## Exercise aim
Below are the records; copy exactly the stretch from the line containing "angles = [math.radians(start" through the line containing "ball(bm, (s * .055, -.08, 1.815), (.026, .022, .018))", both ends included, and nothing else.

Start of Block

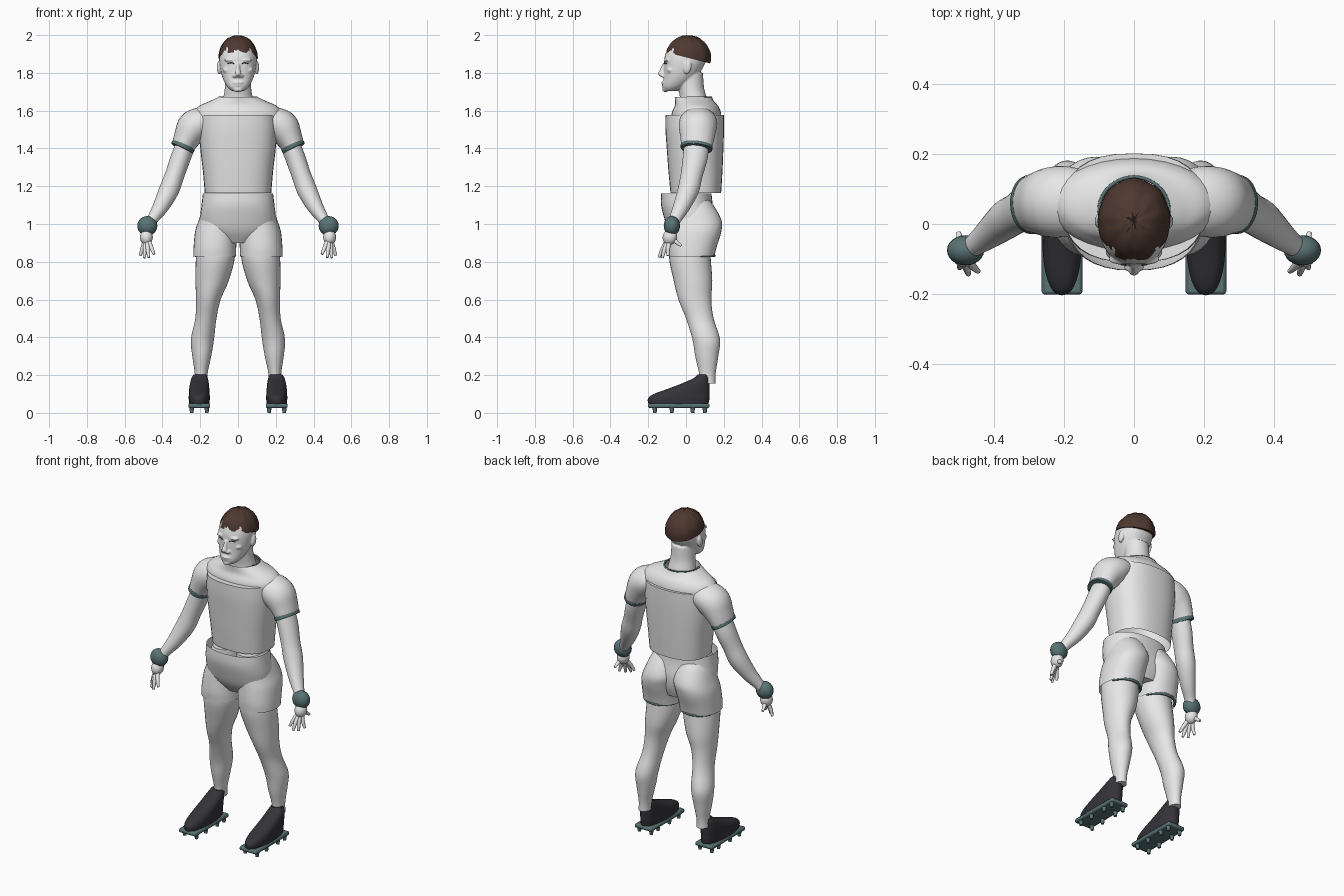
import bpy, bmesh, math, random
from mathutils import Vector, Matrix

if "Cube" in bpy.data.objects:
    bpy.data.objects.remove(bpy.data.objects["Cube"])
random.seed(4)


def material(name, rgb):
    m = bpy.data.materials.new(name)
    m.use_nodes = True
    m.diffuse_color = (*rgb, 1)
    m.node_tree.nodes["Principled BSDF"].inputs["Base Color"].default_value = (*rgb, 1)
    return m


pale = material("pale grey", (0.8, 0.8, 0.8))
teal = material("slate teal", (0.1, 0.17, 0.175))
brown = material("dark brown", (0.075, 0.04, 0.03))
black = material("charcoal", (0.035, 0.033, 0.04))
orange = material("lace orange", (0.6, 0.22, 0.05))


def finish(name, bm, mat, mirror=False, angle=50):
    bmesh.ops.recalc_face_normals(bm, faces=bm.faces)
    me = bpy.data.meshes.new(name)
    bm.to_mesh(me)
    bm.free()
    me.materials.append(mat)
    ob = bpy.data.objects.new(name, me)
    bpy.context.collection.objects.link(ob)
    bpy.context.view_layer.objects.active = ob
    bpy.ops.object.select_all(action="DESELECT")
    ob.select_set(True)
    bpy.ops.object.shade_smooth_by_angle(angle=math.radians(angle))
    if mirror:
        ob.modifiers.new("mirror", "MIRROR").use_mirror_merge = False
    return ob


def spline(rows, steps):
    """Catmull-Rom through rows of equal length."""
    out = []
    for i in range(len(rows) - 1):
        p0, p1, p2 = rows[max(i - 1, 0)], rows[i], rows[i + 1]
        p3 = rows[min(i + 2, len(rows) - 1)]
        for s in range(steps):
            t = s / steps
            out.append([0.5 * (2 * b + (c - a) * t + (2 * a - 5 * b + 4 * c - d) * t * t
                               + (3 * b - a - 3 * c + d) * t ** 3)
                        for a, b, c, d in zip(p0, p1, p2, p3)])
    return out + [list(rows[-1])]


def loft(bm, rows, follow=False, power=2, steps=4, sides=32, caps=(True, True)):
    """Rows are x, y, z, radius across, radius front to back."""
    rows = spline(rows, steps)
    rings = []
    for i, (x, y, z, a, b) in enumerate(rows):
        u, v = Vector((1, 0, 0)), Vector((0, 1, 0))
        if follow:
            t = Vector(rows[min(i + 1, len(rows) - 1)][:3]) - Vector(rows[max(i - 1, 0)][:3])
            u = v.cross(t).normalized()
            v = t.cross(u).normalized()
        ring = []
        for k in range(sides):
            c, s = math.cos(math.tau * k / sides), math.sin(math.tau * k / sides)
            cu = math.copysign(abs(c) ** (2 / power), c) * a
            sv = math.copysign(abs(s) ** (2 / power), s) * b
            ring.append(bm.verts.new(Vector((x, y, z)) + u * cu + v * sv))
        rings.append(ring)
    for r, q in zip(rings, rings[1:]):
        for k in range(sides):
            j = (k + 1) % sides
            bm.faces.new((r[k], r[j], q[j], q[k]))
    for ring, cap in zip((rings[0], rings[-1]), caps):
        if cap:
            bm.faces.new(ring)


def part(name, rows, mat, mirror=False, **kw):
    bm = bmesh.new()
    loft(bm, rows, **kw)
    return finish(name, bm, mat, mirror)


def ball(bm, centre, radii, tilt=0, seg=24):
    m = (Matrix.Translation(centre) @ Matrix.Rotation(tilt, 4, "X")
         @ Matrix.Diagonal((*radii, 1)))
    return bmesh.ops.create_uvsphere(bm, u_segments=seg, v_segments=seg // 2, radius=1, matrix=m)


def cord(name, points, depth, mat, mirror=False):
    cu = bpy.data.curves.new(name, "CURVE")
    cu.dimensions = "3D"
    cu.bevel_depth, cu.bevel_resolution, cu.use_fill_caps = depth, 2, True
    sp = cu.splines.new("POLY")
    sp.points.add(len(points) - 1)
    for p, co in zip(sp.points, points):
        p.co = (*co, 1)
    cu.materials.append(mat)
    ob = bpy.data.objects.new(name, cu)
    bpy.context.collection.objects.link(ob)
    if mirror:
        ob.modifiers.new("mirror", "MIRROR")


def arc(cx, cy, z, rx, ry, start, end, n=24):
    angles = [math.radians(start + (end - start) * i / n) for i in range(n + 1)]
    return [(cx + rx * math.cos(a), cy + ry * math.sin(a), z) for a in angles]


# Head, neck and facial features fused into one skin
bm = bmesh.new()
loft(bm, [(0, -.08, 1.705, .035, .035), (0, -.062, 1.73, .06, .062), (0, -.03, 1.78, .084, .088),
          (0, -.01, 1.84, .097, .106), (0, .0, 1.89, .097, .112), (0, .005, 1.94, .08, .095),
          (0, .005, 1.97, .045, .055)], power=2.2)
loft(bm, [(0, .045, 1.58, .1, .08), (0, .04, 1.66, .08, .072), (0, .028, 1.72, .07, .068),
          (0, .02, 1.8, .068, .07)])
loft(bm, [(0, -.112, 1.85, .01, .012), (0, -.123, 1.82, .011, .014),
          (0, -.13, 1.795, .017, .018), (0, -.12, 1.778, .016, .012)], sides=16)
ball(bm, (0, -.116, 1.748), (.03, .015, .009))
ball(bm, (0, -.112, 1.735), (.026, .016, .009))
ball(bm, (0, -.108, 1.712), (.026, .018, .014))
for s in (-1, 1):
    ball(bm, (s * .04, -.1, 1.868), (.034, .016, .009))
    ball(bm, (s * .018, -.122, 1.785), (.011, .013, .01))
    ball(bm, (s * .055, -.08, 1.815), (.026, .022, .018))
    ball(bm, (s * .1, .008, 1.828), (.012, .02, .036), -.2)
head = finish("head", bm, pale)
rm = head.modifiers.new("fuse", "REMESH")
rm.mode, rm.voxel_size, rm.use_smooth_shade = "VOXEL", .005, True
sm = head.modifiers.new("soften", "SMOOTH")
sm.iterations, sm.factor = 3, .5

# Eyelid lines
cord("eyelids", [(.022, -.117, 1.849), (.036, -.115, 1.854), (.054, -.103, 1.849)], .0025, brown, True)

# Hair cap with a rim that drops toward the back
bm = bmesh.new()
ball(bm, (0, .01, 1.88), (.103, .12, .118), seg=48)
for v in bm.verts:
    d = Vector(v.co) - Vector((0, .01, 1.88))
    v.co += d * (random.uniform(-.01, .02) + .012 * math.sin(9 * math.atan2(d.y, d.x)) * (abs(d.z) < .11))
bmesh.ops.bisect_plane(bm, geom=bm.verts[:] + bm.edges[:] + bm.faces[:], plane_co=(0, 0, 1.882),
                       plane_no=(0, .25, 1), clear_inner=True)
bmesh.ops.holes_fill(bm, edges=[e for e in bm.edges if e.is_boundary], sides=0)
for v in bm.verts:
    v.co.z = min(v.co.z, 2)
finish("hair", bm, brown)

# Shirt: body tube, shoulder yoke and sleeves
part("shirt_body", [(0, .052, 1.163, .176, .134), (0, .05, 1.28, .186, .143), (0, .048, 1.4, .2, .15),
                    (0, .046, 1.5, .205, .155), (0, .046, 1.578, .2, .155)],
     pale, power=2.5, caps=(False, True))
part("shirt_yoke", [(0, .06, 1.45, .2, .11), (0, .055, 1.55, .235, .13), (0, .055, 1.59, .235, .13),
                    (0, .055, 1.625, .205, .115), (0, .045, 1.65, .15, .103), (0, .038, 1.673, .102, .098)],
     pale, caps=(True, False))
part("sleeves", [(.13, .065, 1.555, .06, .085), (.19, .065, 1.54, .08, .1), (.235, .062, 1.51, .09, .1),
                 (.27, .06, 1.455, .072, .09), (.296, .056, 1.4, .058, .08)],
     pale, True, follow=True, caps=(True, False))
part("sleeve_bands", [(.288, .057, 1.417, .063, .084), (.292, .056, 1.408, .064, .085),
                      (.297, .055, 1.398, .063, .084)], teal, True, follow=True)
cord("collar_trim", arc(0, .038, 1.671, .1, .096, -20, 200), .005, teal)

# Arms
part("arms", [(.26, .058, 1.46, .05, .065), (.3, .05, 1.36, .053, .066), (.335, .03, 1.26, .051, .058),
              (.365, .012, 1.18, .053, .056), (.41, -.025, 1.09, .042, .044),
              (.455, -.06, 1.02, .029, .032), (.482, -.08, .96, .026, .03)], pale, True, follow=True)

# Wristbands
bm = bmesh.new()
ball(bm, (.48, -.075, .99), (.053, .043, .052))
finish("wristbands", bm, teal, True)

# Hands: palm, four fingers and a thumb
bm = bmesh.new()
palm = Vector((.485, -.085, .93))
ball(bm, palm, (.034, .038, .042), -.35)
for tip in ((.518, -.095, .832), (.497, -.125, .82), (.472, -.143, .822), (.444, -.135, .84), (.5, -.025, .885)):
    tip = Vector(tip)
    root = palm.lerp(tip, .2) + Vector((0, 0, .005))
    mid = root.lerp(tip, .55) + Vector((0, -.004, 0))
    loft(bm, [(*root, .012, .013), (*mid, .011, .011), (*tip, .007, .007)], follow=True, sides=12)
finish("hands", bm, pale, True)

# Shorts: open waist, two legs, hem trim at the back
part("shorts_waist", [(0, .04, .9, .1, .09), (0, .03, .96, .185, .12), (0, .02, 1.03, .2, .135),
                      (0, .005, 1.1, .193, .137), (0, .002, 1.162, .186, .133)],
     pale, power=2.3, caps=(True, False))
part("shorts_legs", [(.124, .03, .828, .113, .12), (.122, .035, .88, .113, .128), (.115, .05, .96, .112, .137),
                     (.1, .053, 1.02, .108, .135), (.09, .03, 1.1, .09, .115), (.08, .01, 1.15, .07, .09)],
     pale, True, power=2.2, caps=(False, True))
cord("hem_trim", arc(.124, .03, .832, .108, .118, 25, 155), .008, teal, True)

# Legs
part("legs", [(.115, .025, .95, .09, .1), (.119, .02, .83, .103, .11), (.137, .037, .7, .088, .102),
              (.157, .047, .6, .065, .087), (.17, .073, .5, .056, .073), (.188, .107, .39, .061, .073),
              (.192, .11, .3, .05, .061), (.195, .113, .21, .034, .044), (.197, .113, .155, .034, .043)],
     pale, True, follow=False)

# Shoes
part("shoes", [(.205, -.04, .045, .053, .158), (.205, -.039, .075, .056, .163), (.205, -.023, .1, .055, .148),
               (.205, .018, .13, .053, .107), (.204, .056, .16, .049, .068),
               (.203, .082, .185, .043, .04), (.202, .088, .202, .033, .028)], black, True, power=2.3)

# Soles with studs
bm = bmesh.new()
bmesh.ops.create_cube(bm, size=1, matrix=Matrix.Translation((.205, -.038, .038))
                      @ Matrix.Diagonal((.116, .326, .024, 1)))
sole = finish("soles", bm, teal, True, 30)
bv = sole.modifiers.new("bevel", "BEVEL")
bv.width, bv.segments = .009, 2
bm = bmesh.new()
for y in (-.165, -.075, .035, .1):
    for x in (.165, .245):
        bmesh.ops.create_cone(bm, cap_ends=True, segments=12, radius1=.009, radius2=.013, depth=.028,
                              matrix=Matrix.Translation((x, y, .014)))
finish("studs", bm, teal, True, 30)

# Laces across the instep
for i, mat in enumerate((orange, teal, orange)):
    y = -.06 + .028 * i
    z = .119 + .011 * i
    cord("lace_%d" % (i + 1), [(.177, y + .012, z), (.205, y, z + .004), (.233, y + .012, z)], .004, mat, True)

End of Block

## Task solution
    angles = [math.radians(start + (end - start) * i / n) for i in range(n + 1)]
    return [(cx + rx * math.cos(a), cy + ry * math.sin(a), z) for a in angles]


# Head, neck and facial features fused into one skin
bm = bmesh.new()
loft(bm, [(0, -.08, 1.705, .035, .035), (0, -.062, 1.73, .06, .062), (0, -.03, 1.78, .084, .088),
          (0, -.01, 1.84, .097, .106), (0, .0, 1.89, .097, .112), (0, .005, 1.94, .08, .095),
          (0, .005, 1.97, .045, .055)], power=2.2)
loft(bm, [(0, .045, 1.58, .1, .08), (0, .04, 1.66, .08, .072), (0, .028, 1.72, .07, .068),
          (0, .02, 1.8, .068, .07)])
loft(bm, [(0, -.112, 1.85, .01, .012), (0, -.123, 1.82, .011, .014),
          (0, -.13, 1.795, .017, .018), (0, -.12, 1.778, .016, .012)], sides=16)
ball(bm, (0, -.116, 1.748), (.03, .015, .009))
ball(bm, (0, -.112, 1.735), (.026, .016, .009))
ball(bm, (0, -.108, 1.712), (.026, .018, .014))
for s in (-1, 1):
    ball(bm, (s * .04, -.1, 1.868), (.034, .016, .009))
    ball(bm, (s * .018, -.122, 1.785), (.011, .013, .01))
    ball(bm, (s * .055, -.08, 1.815), (.026, .022, .018))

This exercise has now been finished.